● **WHAT THE TASK ASKS**
Using the data beneath this instruction, retype only the lines from the one that contains "return loft(name, rings)" down to the one that contains "outline = half", both included, exactly as they appear.

--- SUPPLIED INFORMATION ---

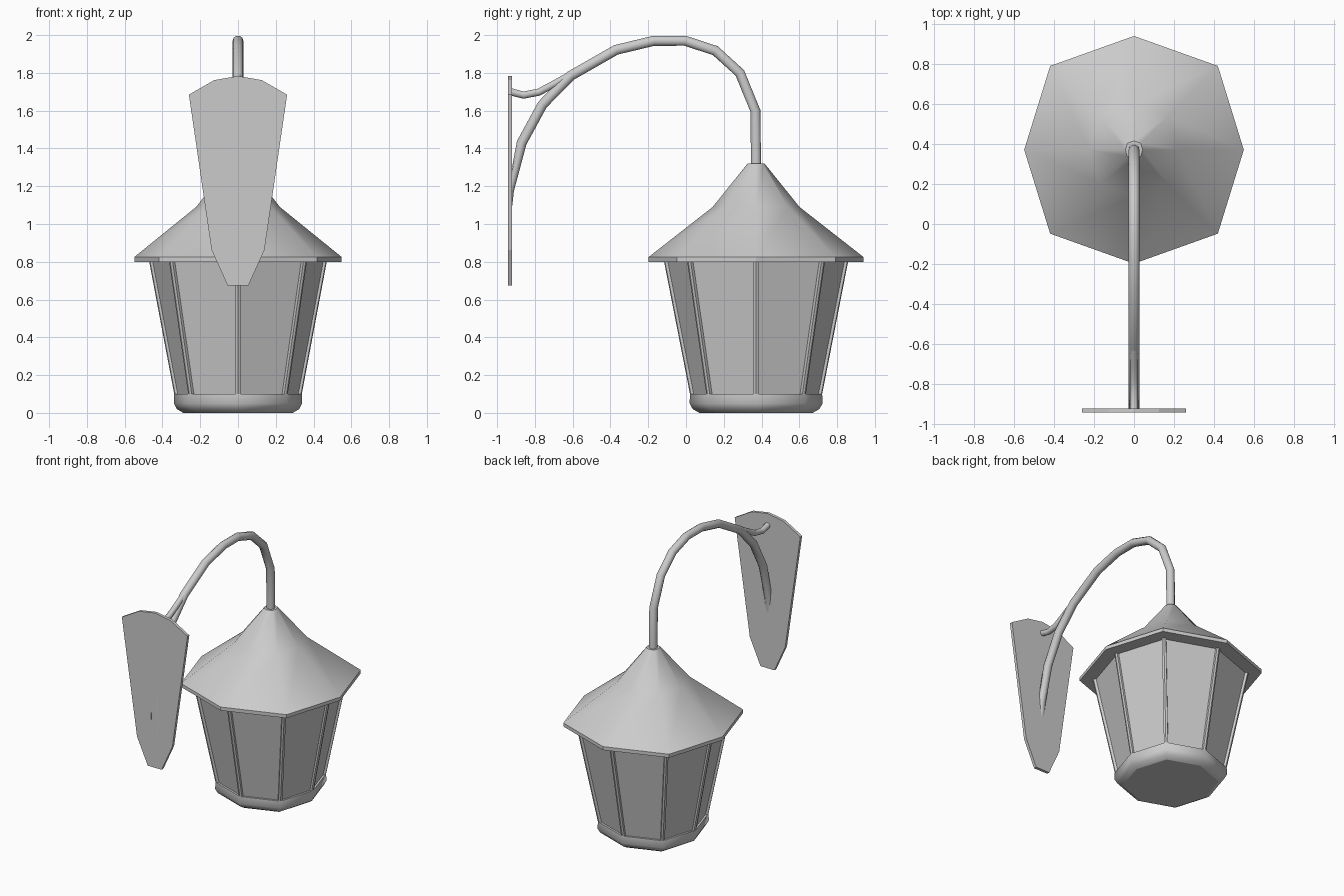
import bpy, bmesh, math
from mathutils import Vector

cube = bpy.data.objects.get("Cube")
if cube:
    bpy.data.objects.remove(cube, do_unlink=True)

GREY = bpy.data.materials.new("painted grey metal")
GREY.use_nodes = True
GREY.diffuse_color = (0.6, 0.6, 0.6, 1)
GREY.node_tree.nodes["Principled BSDF"].inputs["Base Color"].default_value = (0.6, 0.6, 0.6, 1)

AXIS_Y = 0.371    # lantern axis
PLATE_Y = -0.943  # outer face of the wall plate


def finish(name, bm):
    bmesh.ops.recalc_face_normals(bm, faces=bm.faces)
    mesh = bpy.data.meshes.new(name)
    bm.to_mesh(mesh)
    bm.free()
    mesh.materials.append(GREY)
    ob = bpy.data.objects.new(name, mesh)
    bpy.context.collection.objects.link(ob)
    return ob


def corner(i, r, z):
    """Corner i of the slightly squared octagon used by the whole lantern."""
    a = i * math.pi / 4
    k = 1.042 if i % 2 else 1
    x = math.cos(a) * r * k * (1 if i % 2 else 0.965)
    return Vector((x, AXIS_Y + math.sin(a) * r * k, z))


def loft(name, rings, flat_bands=(), caps=(True, True)):
    """Join rings of points; bands are smooth unless listed as flat."""
    bm = bmesh.new()
    rows = [[bm.verts.new(p) for p in ring] for ring in rings]
    n = len(rows[0])
    for b, (low, high) in enumerate(zip(rows, rows[1:])):
        for i in range(n):
            j = (i + 1) % n
            f = bm.faces.new((low[i], low[j], high[j], high[i]))
            f.smooth = b not in flat_bands
    for row, cap in ((rows[0], caps[0]), (rows[-1], caps[1])):
        if cap:
            bm.faces.new(row)
    return finish(name, bm)


def octagons(profile):
    return [[corner(i, r, z) for i in range(8)] for r, z in profile]


def tube(name, path, radius, sides=10):
    """Round bar along a (y, z) path, cut off flush with the wall plate."""
    pts = [Vector((0, y, z)) for y, z in path]
    rings = []
    for i, p in enumerate(pts):
        d = (pts[min(i + 1, len(pts) - 1)] - pts[max(i - 1, 0)]).normalized()
        side = Vector((1, 0, 0))
        up = d.cross(side)
        ring = []
        for s in range(sides):
            a = 2 * math.pi * s / sides
            v = p + radius * (side * math.cos(a) + up * math.sin(a))
            v.y = max(v.y, PLATE_Y)
            ring.append(v)
        rings.append(ring)
    return loft(name, rings)


# Lantern: base, glazing and roof
loft("base", octagons([(0.30, 0), (0.335, 0.02), (0.352, 0.05), (0.35, 0.1)]))
loft("glass_panels", octagons([(0.335, 0.1), (0.472, 0.8)]), flat_bands=(0,))
loft("roof", octagons([(0.569, 0.8), (0.569, 0.825), (0.23, 1.09), (0.045, 1.32)]),
     flat_bands=(0,))

# Glazing bars on the eight corners
for i in range(8):
    rings = []
    for r, z in ((0.35, 0.1), (0.488, 0.805)):
        outer, inner = corner(i, r, z), corner(i, r - 0.03, z)
        out = (outer - inner).normalized()
        across = Vector((-out.y, out.x, 0)) * 0.013
        rings.append([inner - across, outer - across - out * 0.005, outer,
                      outer + across - out * 0.005, inner + across])
    loft("glazing_bar_%d" % (i + 1), rings, flat_bands=(0,))

# Wall plate: mirrored outline with thickness
half = [(0.055, 0.675), (0.14, 0.862), (0.26, 1.685), (0.125, 1.762)]
outline = half + [(0, 1.783)] + [(-x, z) for x, z in reversed(half)]
loft("wall_plate", [[(x, y, z) for x, z in outline] for y in (PLATE_Y, PLATE_Y + 0.021)],
     flat_bands=(0,))

# Curved arm and its small brace
tube("arm", [(-0.955, 0.89), (-0.952, 1.05), (-0.937, 1.18), (-0.87, 1.43), (-0.76, 1.632),
             (-0.61, 1.785), (-0.37, 1.922), (-0.17, 1.97), (-0.005, 1.97), (0.155, 1.918),
             (0.285, 1.80), (0.367, 1.6), (0.371, 1.3)], 0.028)
tube("brace", [(PLATE_Y - 0.001, 1.70), (-0.92, 1.698), (-0.86, 1.682), (-0.78, 1.698),
               (-0.70, 1.74), (-0.61, 1.79)], 0.02)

---

● **RESPONSE**
    return loft(name, rings)


# Lantern: base, glazing and roof
loft("base", octagons([(0.30, 0), (0.335, 0.02), (0.352, 0.05), (0.35, 0.1)]))
loft("glass_panels", octagons([(0.335, 0.1), (0.472, 0.8)]), flat_bands=(0,))
loft("roof", octagons([(0.569, 0.8), (0.569, 0.825), (0.23, 1.09), (0.045, 1.32)]),
     flat_bands=(0,))

# Glazing bars on the eight corners
for i in range(8):
    rings = []
    for r, z in ((0.35, 0.1), (0.488, 0.805)):
        outer, inner = corner(i, r, z), corner(i, r - 0.03, z)
        out = (outer - inner).normalized()
        across = Vector((-out.y, out.x, 0)) * 0.013
        rings.append([inner - across, outer - across - out * 0.005, outer,
                      outer + across - out * 0.005, inner + across])
    loft("glazing_bar_%d" % (i + 1), rings, flat_bands=(0,))

# Wall plate: mirrored outline with thickness
half = [(0.055, 0.675), (0.14, 0.862), (0.26, 1.685), (0.125, 1.762)]
outline = half + [(0, 1.783)] + [(-x, z) for x, z in reversed(half)]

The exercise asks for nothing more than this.